Consider the first few minutes of Cat Returns. After a couple of opening shots, the film introduces the heroine, Haru, a preteen girl living in a suburban home with her mother. Her alarm fails to wake her up in time for school, and her mother calls to her from the foyer of the house. From the overhead shot, we see five pairs of shoes, a couple umbrellas, and a cheap-looking throw rug; in a subsequent shot, we see the mother's neatly ordered bookshelves, which line the small den next to the kitchen. These images of middle-class domesticity are comforting in their familiarity, and the muted colors and department store decor convey an authenticity that many live-action films lack.

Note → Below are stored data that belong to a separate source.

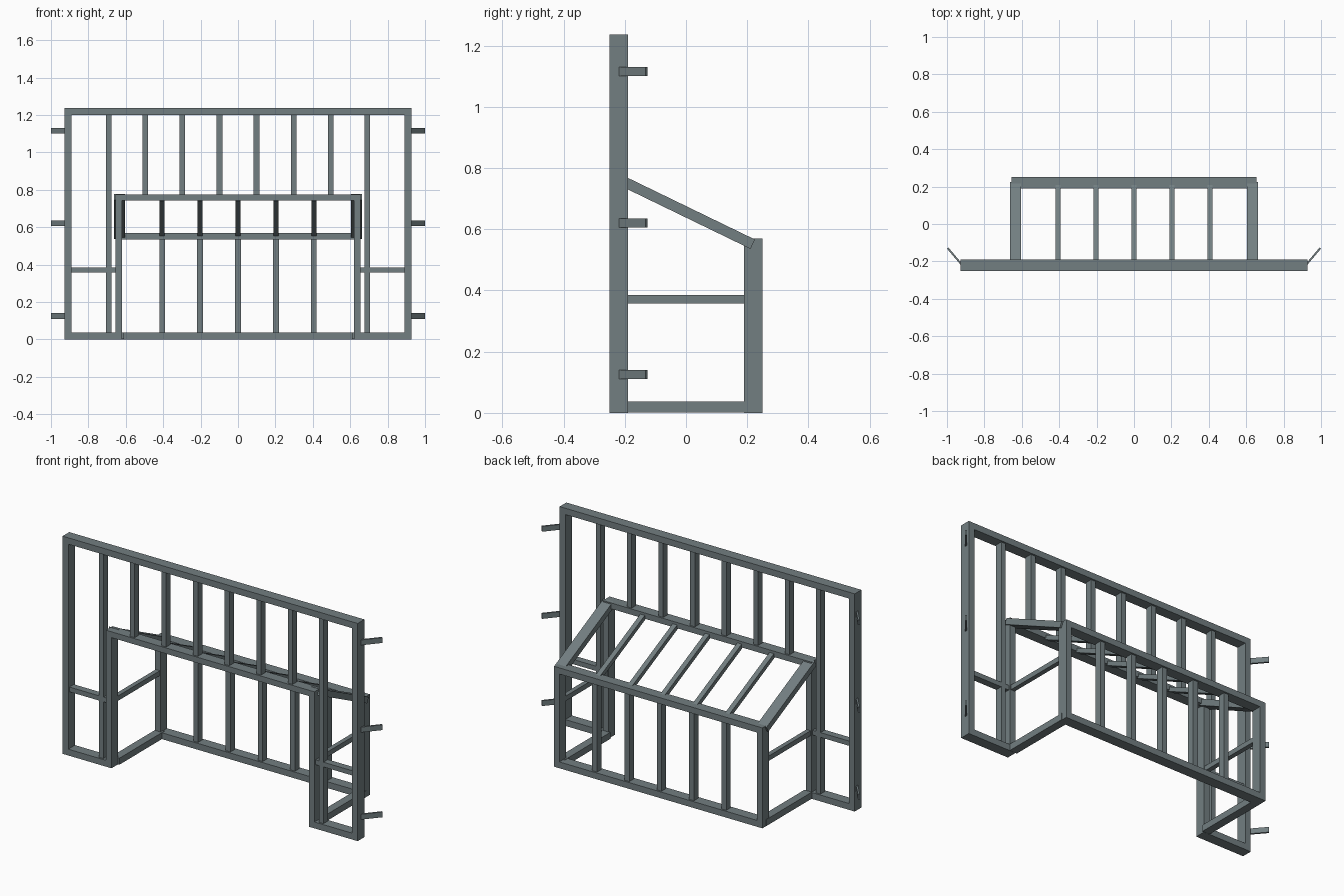
import bpy
from mathutils import Vector, Matrix

if "Cube" in bpy.data.objects:
    bpy.data.objects.remove(bpy.data.objects["Cube"])

# Dark slate paint for the whole frame
PAINT = bpy.data.materials.new("slate_paint")
PAINT.diffuse_color = (0.17, 0.21, 0.22, 1)
PAINT.use_nodes = True
PAINT.node_tree.nodes["Principled BSDF"].inputs["Base Color"].default_value = PAINT.diffuse_color


def bar(name, x, y, z):
    """Axis-aligned bar from (min, max) ranges."""
    lo, hi = Vector((x[0], y[0], z[0])), Vector((x[1], y[1], z[1]))
    bpy.ops.mesh.primitive_cube_add(size=1)
    o = bpy.context.object
    o.name = name
    o.data.transform(Matrix.Translation((lo + hi) / 2) @ Matrix.Diagonal((hi - lo).to_4d()))
    o.data.materials.append(PAINT)
    return o


def profile(name, pts, axis, a, b):
    """Extrude a 2D profile along 'x' (pts = y, z) or 'z' (pts = x, y)."""
    n = len(pts)
    put = (lambda p, t: (t, p[0], p[1])) if axis == 'x' else (lambda p, t: (p[0], p[1], t))
    verts = [put(p, a) for p in pts] + [put(p, b) for p in pts]
    faces = [tuple(range(n - 1, -1, -1)), tuple(range(n, 2 * n))]
    faces += [(i, (i + 1) % n, n + (i + 1) % n, n + i) for i in range(n)]
    me = bpy.data.meshes.new(name)
    me.from_pydata(verts, [], faces)
    me.materials.append(PAINT)
    o = bpy.data.objects.new(name, me)
    bpy.context.collection.objects.link(o)
    return o


def strip(p, q, t):
    """Rectangle of thickness t around the line p-q, counter-clockwise."""
    p, q = Vector(p), Vector(q)
    d = (q - p).normalized() * t / 2
    s = Vector((-d.y, d.x))
    return [p - s, q - s, q + s, p + s]


def mirror(o):
    m = o.modifiers.new("Mirror", 'MIRROR')
    m.use_axis = (True, False, False)
    m.use_clip = False
    return o


FRONT, BACK = (-0.25, -0.19), (0.19, 0.25)
STUD_F, STUD_B = (-0.24, -0.20), (0.20, 0.24)

# Tall front frame
bar("top_rail", (-0.927, 0.927), FRONT, (1.2, 1.236))
bar("opening_header", (-0.655, 0.655), FRONT, (0.742, 0.775))
mirror(bar("side_post", (0.891, 0.927), FRONT, (0, 1.2)))
mirror(bar("opening_post", (0.62, 0.655), FRONT, (0, 0.742)))
mirror(bar("front_bottom_rail", (0.655, 0.891), FRONT, (0, 0.036)))
mirror(bar("long_stud", (0.677, 0.705), STUD_F, (0.036, 1.2)))
mirror(bar("front_cross_rail", (0.655, 0.891), STUD_F, (0.358, 0.385)))
for x in (0.099, 0.298, 0.496):
    mirror(bar("upper_stud", (x - 0.015, x + 0.015), STUD_F, (0.775, 1.2)))

# Rear bay frame
bar("bay_top_rail", (-0.655, 0.655), BACK, (0.535, 0.57))
bar("bay_bottom_rail", (-0.62, 0.62), BACK, (0, 0.036))
mirror(bar("bay_post", (0.62, 0.655), BACK, (0, 0.535)))
mirror(bar("bay_side_bottom_rail", (0.61, 0.657), (-0.192, 0.216), (0.001, 0.038)))
mirror(bar("bay_side_cross_rail", (0.624, 0.65), (-0.19, 0.19), (0.357, 0.385)))

# Bay studs and sloping rafters
for i in range(-2, 3):
    x = i * 0.203
    bar("bay_stud", (x - 0.015, x + 0.015), STUD_B, (0.036, 0.535))
    profile("rafter", strip((-0.2, 0.752), (0.21, 0.556), 0.025), 'x', x - 0.014, x + 0.014)
mirror(profile("side_rafter", strip((-0.215, 0.761), (0.218, 0.551), 0.034), 'x', 0.603, 0.664))

# Angled fixing tabs on the side posts
for z in (0.125, 0.62, 1.115):
    mirror(profile("fixing_tab", strip((0.918, -0.221), (0.996, -0.129), 0.01),
                   'z', z - 0.015, z + 0.015))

This approach is comparable to that of French director Jacques Rivette, whose unique movie fantasies (like Celine and Julie Go Boating and The Gang of Four) gradually enter into dream narratives from starting points of heightened mundanity. The first major set piece of The Cat Returns, which occurs about ten minutes in, feels like a Rivettean fantasy in miniature. Haru awakens in the middle of the night to a sound coming from the end of her street. We see a master shot of the street: a few orbs of blue light hover in the distance, recalling the modest lamp hanging over Haru's dinner table in the previous scene. A few quick shots present house cats meowing at the strange signal and running off their porches to inspect it; in a moment, Haru goes to her window to inspect it as well.

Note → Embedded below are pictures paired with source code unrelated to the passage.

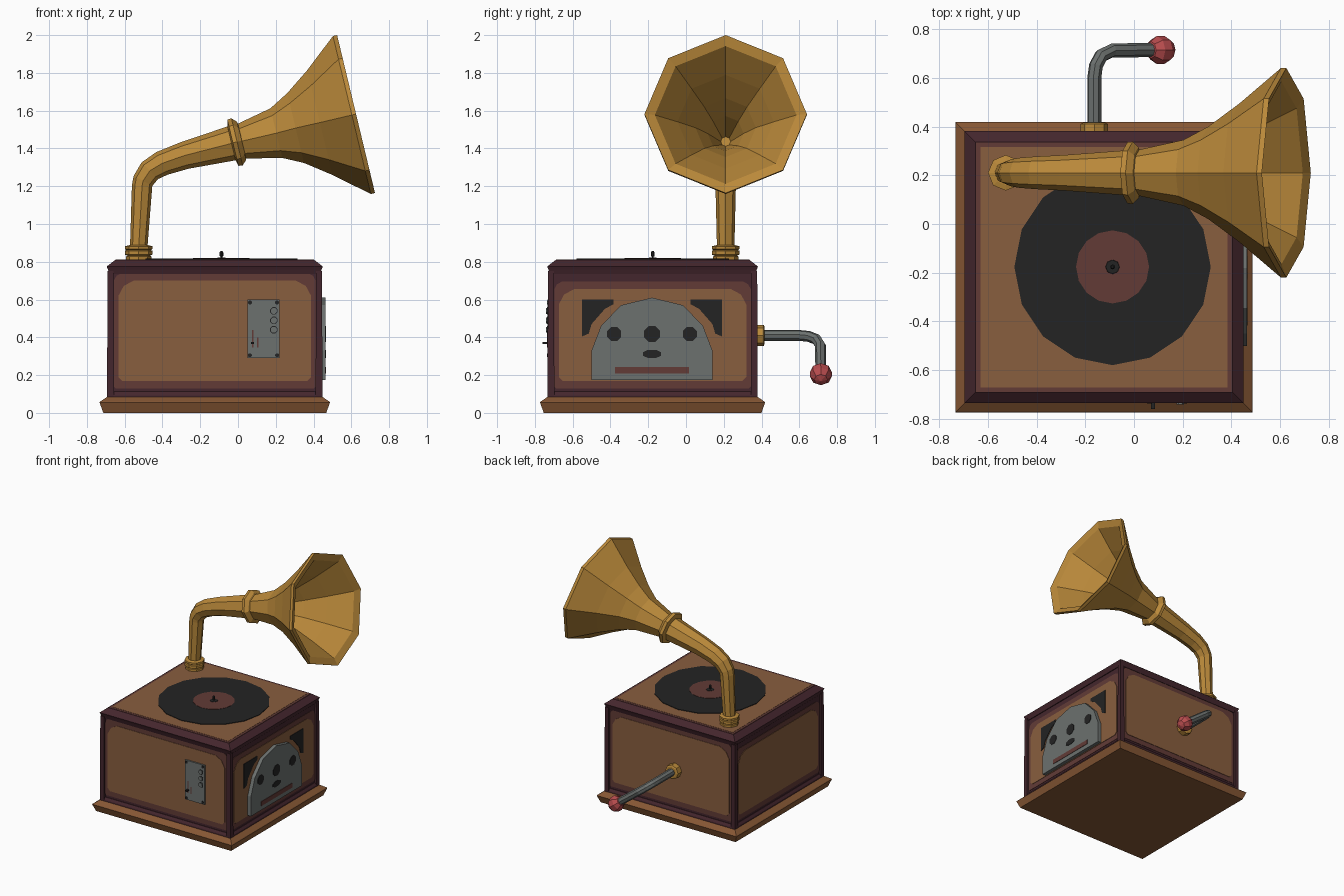
import bpy, bmesh, math
from mathutils import Vector

if "Cube" in bpy.data.objects:
    bpy.data.objects.remove(bpy.data.objects["Cube"])


def material(name, rgb):
    m = bpy.data.materials.new(name)
    m.diffuse_color = tuple(((c / 255 + 0.055) / 1.055) ** 2.4 for c in rgb) + (1,)
    m.use_nodes = True
    m.node_tree.nodes["Principled BSDF"].inputs["Base Color"].default_value = m.diffuse_color
    return m


BROWN = material("brown_wood", (137, 94, 62))
BASE = material("plinth_wood", (134, 87, 52))
MAROON = material("maroon_wood", (98, 59, 54))
PLUM = material("dark_plum_wood", (68, 38, 45))
GOLD = material("brass", (186, 137, 58))
GREY = material("grey_metal", (108, 113, 111))
BLACK = material("black", (35, 35, 35))
RED = material("red_knob", (184, 76, 78))


def build(name, verts, faces, mat):
    me = bpy.data.meshes.new(name)
    me.from_pydata([tuple(v) for v in verts], [], faces)
    bm = bmesh.new()
    bm.from_mesh(me)
    bmesh.ops.recalc_face_normals(bm, faces=bm.faces)
    bm.to_mesh(me)
    bm.free()
    me.materials.append(mat)
    ob = bpy.data.objects.new(name, me)
    bpy.context.collection.objects.link(ob)
    return ob


def loft(name, rings, mat, caps=True):
    """Skin a list of equal-length vertex rings."""
    n = len(rings[0])
    verts = [v for r in rings for v in r]
    faces = [(i * n + k, i * n + (k + 1) % n, (i + 1) * n + (k + 1) % n, (i + 1) * n + k)
             for i in range(len(rings) - 1) for k in range(n)]
    if caps:
        faces += [tuple(range(n)), tuple(range(len(verts) - n, len(verts)))]
    return build(name, verts, faces, mat)


def ring(c, t, u, r, n=8):
    """Polygon round axis t with its first corner along u."""
    t, u = Vector(t).normalized(), Vector(u)
    u = (u - t * u.dot(t)).normalized()
    w = t.cross(u)
    return [Vector(c) + r * (math.cos(a) * u + math.sin(a) * w)
            for a in (2 * math.pi * k / n for k in range(n))]


def lathe(name, c, axis, profile, mat, n=8):
    """Profile of (distance along axis, radius)."""
    a = Vector(axis).normalized()
    u = (1, 0, 0) if abs(a.x) < 0.9 else (0, 0, 1)
    return loft(name, [ring(Vector(c) + a * d, a, u, r, n) for d, r in profile], mat)


# Cabinet: stacked rectangles given as (inset from the outer body, height)
CX, CY, HX, HY = -0.123, -0.177, 0.57, 0.556


def rect_stack(name, levels, mat):
    return loft(name, [[(CX + sx * (HX - i), CY + sy * (HY - i), z)
                        for sx, sy in ((-1, -1), (1, -1), (1, 1), (-1, 1))]
                       for i, z in levels], mat)


rect_stack("plinth", [(-0.02, 0), (-0.04, 0.055), (-0.036, 0.06), (0.0, 0.085)], BASE)
rect_stack("cabinet_body", [(0.018, 0.08), (0.018, 0.77)], PLUM)
rect_stack("foot_moulding", [(0.0, 0.08), (0.002, 0.095), (0.014, 0.112)], PLUM)
rect_stack("lid", [(0.012, 0.735), (0.004, 0.76), (-0.002, 0.775), (0.042, 0.809)], PLUM)
rect_stack("lid_border", [(0.044, 0.80), (0.044, 0.811)], MAROON)
rect_stack("lid_panel", [(0.063, 0.80), (0.063, 0.8125)], BROWN)

# Corner posts
for sx in (-1, 1):
    for sy in (-1, 1):
        x, y = CX + sx * (HX - 0.018), CY + sy * (HY - 0.018)
        rings = [[(x - h, y - h, z), (x + h, y - h, z), (x + h, y + h, z), (x - h, y + h, z)]
                 for z, h in ((0.08, 0.018), (0.75, 0.016))]
        loft("corner_post", rings, PLUM)

# Wall frames: u along the wall, v up, d outward from the wall
X0, X1 = CX - HX + 0.018, CX + HX - 0.018
Y0, Y1 = CY - HY + 0.018, CY + HY - 0.018
WALLS = {
    "front": lambda u, v, d: (u, Y0 - d, v),
    "back": lambda u, v, d: (u, Y1 + d, v),
    "left": lambda u, v, d: (X0 - d, u, v),
    "right": lambda u, v, d: (X1 + d, u, v),
}


def plate(name, wall, pts, d, mat, d0=-0.002):
    f = WALLS[wall]
    return loft(name, [[f(u, v, d0) for u, v in pts], [f(u, v, d) for u, v in pts]], mat)


def rect(u0, u1, v0, v1):
    return [(u0, v0), (u1, v0), (u1, v1), (u0, v1)]


def disc(u, v, ru, rv=None, n=8):
    return [(u + ru * math.cos((k + 0.5) * 2 * math.pi / n),
             v + (rv or ru) * math.sin((k + 0.5) * 2 * math.pi / n)) for k in range(n)]


def panel(c, w, v0, v1, low, high):
    """Rectangle with small cut corners below and larger ones above."""
    return [(c - w + low, v0), (c + w - low, v0), (c + w, v0 + low), (c + w, v1 - high),
            (c + w - high * 0.35, v1 - high * 0.35), (c + w - high, v1), (c - w + high, v1),
            (c - w + high * 0.35, v1 - high * 0.35), (c - w, v1 - high), (c - w, v0 + low)]


for wall in WALLS:
    along_x = wall in ("front", "back")
    c, w = (CX, HX) if along_x else (CY, HY)
    top = 0.70 if along_x else 0.655
    plate(wall + "_panel_border", wall, panel(c, w - 0.036, 0.13, top + 0.04, 0.01, 0.04), 0.003, MAROON)
    plate(wall + "_panel", wall, panel(c, w - 0.06, 0.17, top, 0.02, 0.08), 0.006, BROWN)

# Right side: arched metal plate with openings and corner grilles
S = -0.18
half = [(0.32, 0.175), (0.32, 0.33), (0.27, 0.46), (0.165, 0.57)]
arch = [(S + u, v) for u, v in half] + [(S, 0.61)] + [(S - u, v) for u, v in reversed(half)]
plate("arched_plate", "right", arch, 0.034, GREY)
for u, r in ((-0.2, 0.04), (0, 0.045), (0.2, 0.04)):
    plate("plate_hole", "right", disc(S + u, 0.418, r), 0.037, BLACK, 0.03)
plate("plate_small_hole", "right", disc(S, 0.312, 0.052, 0.024), 0.037, BLACK, 0.03)
plate("plate_slot", "right", rect(S - 0.195, S + 0.195, 0.208, 0.243), 0.037, MAROON, 0.03)
grille = [(0.37, 0.60), (0.205, 0.60), (0.205, 0.575), (0.25, 0.55),
          (0.32, 0.47), (0.335, 0.42), (0.37, 0.405)]
for s in (-1, 1):
    plate("corner_grille", "right", [(S + s * u, v) for u, v in grille], 0.010, BLACK)

# Front: control plate with screws, dials and levers
plate("control_plate", "front", rect(0.05, 0.22, 0.29, 0.60), 0.018, GREY)
for u in (0.063, 0.207):
    for v in (0.305, 0.585):
        plate("screw", "front", disc(u, v, 0.011), 0.022, BLACK, 0.016)
for v in (0.44, 0.49, 0.54):
    plate("dial_edge", "front", disc(0.19, v, 0.021), 0.020, BLACK, 0.016)
    plate("dial", "front", disc(0.19, v, 0.017), 0.026, GREY, 0.016)
for u, v0, v1 in ((0.078, 0.345, 0.44), (0.105, 0.345, 0.40)):
    plate("lever_slot", "front", rect(u - 0.004, u + 0.004, v0, v1), 0.020, MAROON, 0.016)
plate("lever", "front", rect(0.07, 0.086, 0.366, 0.376), 0.045, BLACK, 0.016)

# Record, label and spindle
DC = (-0.088, -0.176, 0)
lathe("record", DC, (0, 0, 1), [(0.80, 0.403), (0.817, 0.403)], BLACK, 16)
lathe("record_label", DC, (0, 0, 1), [(0.812, 0.15), (0.819, 0.15)], MAROON, 16)
lathe("spindle", DC, (0, 0, 1), [(0.815, 0.032), (0.821, 0.028), (0.822, 0.005),
                                 (0.828, 0.005), (0.83, 0.010), (0.85, 0.010), (0.857, 0.005)], BLACK)

# Horn: octagonal rings as (x, z, radius, tilt in degrees)
HY0 = 0.21


def horn(name, rows, caps=True):
    rings = []
    for x, z, r, deg in rows:
        a = math.radians(deg)
        rings.append(ring((x, HY0, z), (math.cos(a), 0, math.sin(a)),
                          (-math.sin(a), 0, math.cos(a)), r))
    return loft(name, rings, GOLD, caps)


lathe("horn_flange", (-0.526, HY0, 0), (0, 0, 1),
      [(0.80, 0.068), (0.828, 0.068), (0.832, 0.06), (0.838, 0.073), (0.858, 0.073),
       (0.862, 0.064), (0.867, 0.073), (0.882, 0.073), (0.888, 0.05)], GOLD)
horn("horn_neck", [(-0.526, 0.87, 0.046, 90), (-0.508, 1.20, 0.054, 83), (-0.503, 1.228, 0.056, 62),
                   (-0.467, 1.282, 0.062, 45), (-0.402, 1.321, 0.067, 28),
                   (-0.285, 1.362, 0.073, 18), (-0.01, 1.433, 0.094, 14)])
horn("horn_collar", [(-0.035, 1.427, 0.09, 13.5), (-0.027, 1.43, 0.126, 13.5),
                     (-0.005, 1.435, 0.128, 13.5), (0.018, 1.44, 0.105, 13.5), (0.022, 1.441, 0.09, 13.5)])
horn("horn_bell", [(0.0, 1.434, 0.09, 13.5), (0.203, 1.481, 0.135, 13.5), (0.305, 1.508, 0.19, 13.5),
                   (0.433, 1.537, 0.285, 13.5), (0.603, 1.577, 0.43, 13.5), (0.625, 1.582, 0.43, 13.5),
                   (0.605, 1.577, 0.375, 13.5), (0.455, 1.541, 0.255, 13.5), (0.32, 1.51, 0.16, 13.5),
                   (0.2, 1.479, 0.095, 13.5), (0.02, 1.436, 0.025, 13.5)])

# Crank: collar, bent rod and faceted knob
lathe("crank_collar", (-0.163, Y1, 0.41), (0, 1, 0), [(0, 0.056), (0.05, 0.056), (0.055, 0.045)], GOLD)
path = [Vector(p) for p in ((-0.163, 0.36, 0.41), (-0.163, 0.60, 0.41), (-0.156, 0.65, 0.405),
                            (-0.135, 0.69, 0.389), (-0.09, 0.712, 0.355), (0.10, 0.714, 0.212))]
rings = []
for i, p in enumerate(path):
    t = path[min(i + 1, len(path) - 1)] - path[max(i - 1, 0)]
    if i in (0, 1):
        t = Vector((0, 1, 0))
    rings.append(ring(p, t, (0.6, 0, 0.8), 0.029))
loft("crank_rod", rings, GREY)
knob = [(-0.061 * math.cos(a), max(0.061 * math.sin(a), 0.002))
        for a in (math.pi * k / 5 for k in range(6))]
lathe("crank_knob", (0.109, 0.714, 0.205), path[-1] - path[-2], knob, RED)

It's a masterful succession of images, tickling the viewer's curiosity with the characters' curiosity. The fantasy emerges little by little—through hesitant, feline steps, if you will—until the floodgates open. At exactly ten minutes into the film, we're treated to the first grand triumph of imagination: a procession of cats walking on their hind legs, overseen by the Cat King, who's come to invite Haru to the Kingdom of Cats. The movie's fantasy feels earned.